Rice Day features service and celebration

Events include Habitat for Humanity construction projects, campus-wide picnic

BY AMY HODGES

Rice News staff

Rice University kicked off the yearlong countdown to its Centennial Celebration with the semiannual Town Hall meeting Wednesday morning, but the activities marking Rice Day, the annual Oct. 12 celebration of the university’s founding, didn’t stop there.

As part of the ongoing Centennial Celebration, the Rice chapter of Habitat for Humanity is partnering with the Houston Habitat chapter to build a commemorative home in honor of Rice’s centennial. Members of the Rice chapter set up shop in the grassy space adjacent to Rice Memorial Center and could be seen and heard all afternoon hammering away as they constructed walls for local Habitat houses.

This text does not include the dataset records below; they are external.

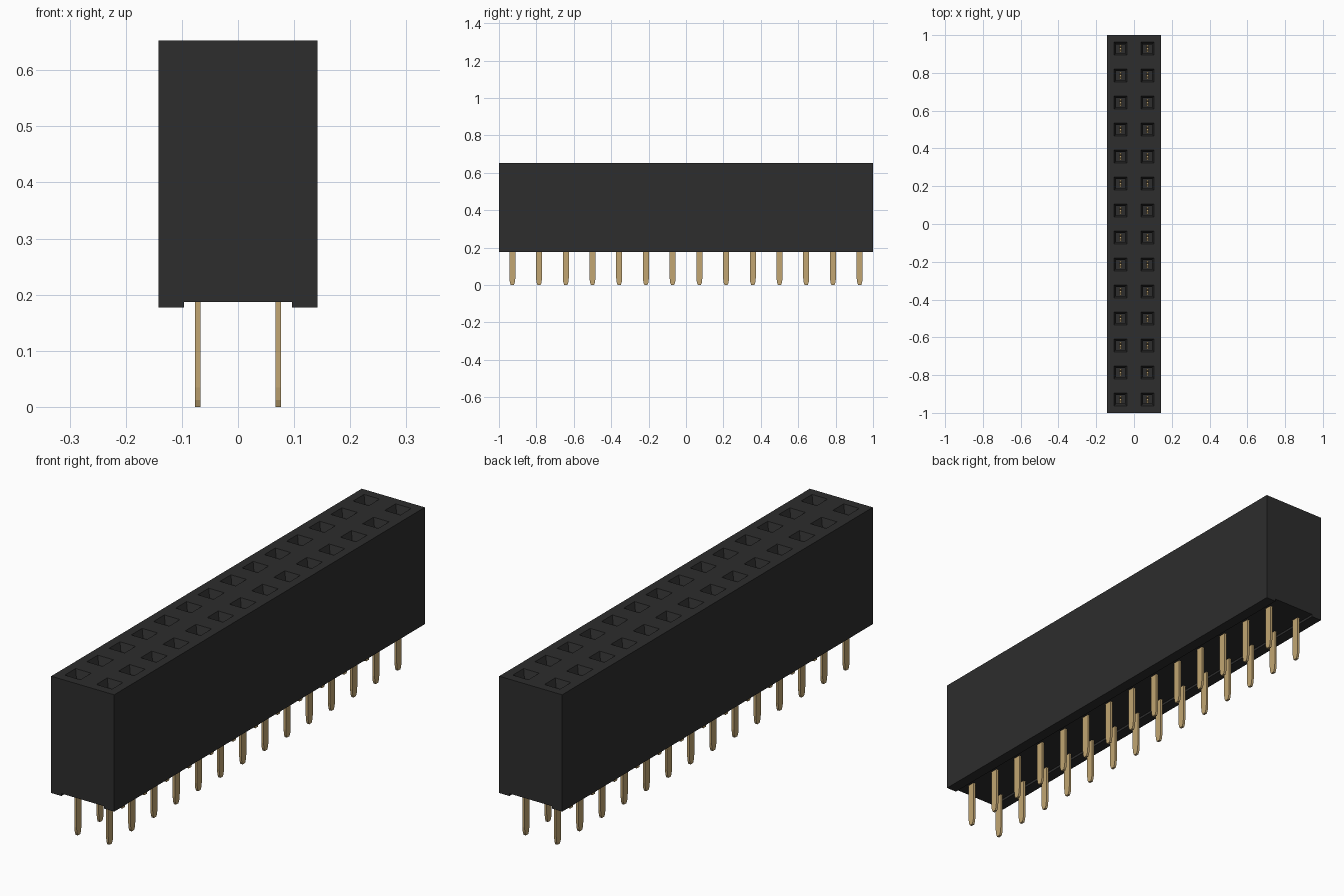
import bpy, bmesh
from mathutils import Matrix, Vector

if "Cube" in bpy.data.objects:
    bpy.data.objects.remove(bpy.data.objects["Cube"], do_unlink=True)

COUNT, PITCH = 14, 1 / 7
HALF_W, BOTTOM, TOP = 0.142, 0.177, 0.653
SLOTS = [(side * PITCH / 2, (i - (COUNT - 1) / 2) * PITCH)
         for side in (-1, 1) for i in range(COUNT)]


def material(name, color, roughness):
    m = bpy.data.materials.new(name)
    m.use_nodes = True
    m.diffuse_color = color
    bsdf = m.node_tree.nodes["Principled BSDF"]
    bsdf.inputs["Base Color"].default_value = color
    bsdf.inputs["Roughness"].default_value = roughness
    return m


def finish(name, bm, mat):
    bmesh.ops.recalc_face_normals(bm, faces=bm.faces[:])
    mesh = bpy.data.meshes.new(name)
    bm.to_mesh(mesh)
    bm.free()
    mesh.materials.append(mat)
    obj = bpy.data.objects.new(name, mesh)
    bpy.context.collection.objects.link(obj)
    return obj


def loft(bm, center, sections):
    """Closed stack of rectangles, each (z, half x, half y, y offset)."""
    cx, cy = center
    rings = []
    for z, hx, hy, dy in sections:
        rings.append([bm.verts.new((cx + sx * hx, cy + dy + sy * hy, z))
                      for sx, sy in ((-1, -1), (1, -1), (1, 1), (-1, 1))])
    bm.faces.new(rings[0])
    bm.faces.new(rings[-1])
    for a, b in zip(rings, rings[1:]):
        for k in range(4):
            n = (k + 1) % 4
            bm.faces.new((a[k], a[n], b[n], b[k]))


black = material("black plastic", (0.026, 0.026, 0.026, 1), 0.6)
gold = material("gold metal", (0.54, 0.38, 0.17, 1), 0.5)

# Housing with a shallow channel along the underside
ch, roof = 0.096, 0.187
profile = [(-HALF_W, BOTTOM), (-ch, BOTTOM), (-ch, roof), (ch, roof),
           (ch, BOTTOM), (HALF_W, BOTTOM), (HALF_W, TOP), (-HALF_W, TOP)]
bm = bmesh.new()
face = bm.faces.new([bm.verts.new((x, -1, z)) for x, z in profile])
ext = bmesh.ops.extrude_face_region(bm, geom=[face])
bmesh.ops.translate(bm, vec=Vector((0, 2, 0)),
                    verts=[v for v in ext["geom"] if isinstance(v, bmesh.types.BMVert)])
housing = finish("housing", bm, black)

# Sockets: a funnel mouth leading into a square shaft
bm = bmesh.new()
for slot in SLOTS:
    loft(bm, slot, [(0.25, 0.023, 0.023, 0), (TOP - 0.03, 0.023, 0.023, 0),
                    (TOP, 0.035, 0.035, 0), (TOP + 0.02, 0.035, 0.035, 0)])
cutter = finish("socket_cutter", bm, black)
cutter.hide_render = True
cut = housing.modifiers.new("sockets", 'BOOLEAN')
cut.operation, cut.solver, cut.object = 'DIFFERENCE', 'EXACT', cutter
bpy.context.view_layer.objects.active = housing
bpy.ops.object.modifier_apply(modifier=cut.name)
bpy.data.objects.remove(cutter, do_unlink=True)

# Flat pins with tapered tips
bm = bmesh.new()
for slot in SLOTS:
    loft(bm, slot, [(0, 0.005, 0.008, 0), (0.012, 0.005, 0.013, 0),
                    (0.035, 0.005, 0.016, 0), (0.27, 0.005, 0.016, 0)])
finish("pins", bm, gold)

# Forked spring contacts inside the sockets
bm = bmesh.new()
for slot in SLOTS:
    for side in (-1, 1):
        loft(bm, slot, [(0.26, 0.005, 0.004, side * 0.012),
                        (0.55, 0.005, 0.004, side * 0.006),
                        (0.622, 0.005, 0.004, side * 0.014)])
finish("contacts", bm, gold)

Tawfik Jarjour, a McMurtry College senior and director of the Rice Centennial House Project, said he hoped their efforts would draw attention to the project.

“We wanted to have a chance to tell the Rice community about the project, and what better way than to have construction efforts taking place here on campus?” Jarjour said. ”People are asking questions, and we hope they’ll get involved, either through building or fundraising,”

According to Jarjour, Rice students have designed and constructed homes for Habitat three different times — in 1997, 2000 and 2001 — and are excited for the opportunity to do it once again.

The day’s building projects drew a wide range of participants, including Rice Provost George McLendon, a longtime supporter of Habitat for Humanity.

“I’ve been working with Habitat for over 20 years,” McLendon said. “I’m so glad Rice is doing this. It’s just one great way we can do something for the community, and the chance for me to work with these students is terrific.”

Later in the day, the campus community came together for a picnic featuring turkey legs, sausage on a stick, green beans, cornbread pancakes, sweet potatoes, soft pretzels, assorted drinks and a variety of pies for dessert. Undergraduates and grad students sported custom T-shirts designed by Public Affairs especially for the day’s events. In addition, Rice community members had the opportunity to contribute to the Centennial Story Project, which had a booth set up in front of Lovett Hall.

Ginny Johnson, a Martel College junior and member of the Centennial Student Involvement Committee, said it was great to see a large turnout from the Rice community at the event.

“We wanted to raise awareness and celebrate the yearlong countdown to the centennial, and it’s great to see everyone to come out and celebrate what a wonderful place that Rice is,” Johnson said.

Sumedh Warudkar, president of Rice’s Graduate Student Association, said it’s an exciting time to be a student at Rice.

“We’re seeing a lot of excitement and positive developments on the campus,” Warudkar said. “It’s probably going to be the biggest celebration Rice has ever seen, and it’s just a fun and great time to be a student here.”

Enthusiasm and anticipation for the centennial are apparent in Rice students and alums alike, including Greg Marshall ’86, a Baker College alum and director of university relations in the Office of Public Affairs.

“Rice changed my life,” Marshall said. “To be here at this moment in history for this institution that’s meant so much to so many people, including me, is the opportunity of a lifetime. There’s no part of my life that wouldn’t be the way it is if I hadn’t been involved with Rice.”

For more information on Rice’s Centennial Celebration, visit http://centennial.rice.edu/home.

About Rice News Staff

The Rice News is produced weekly by the Office of Public Affairs at Rice University.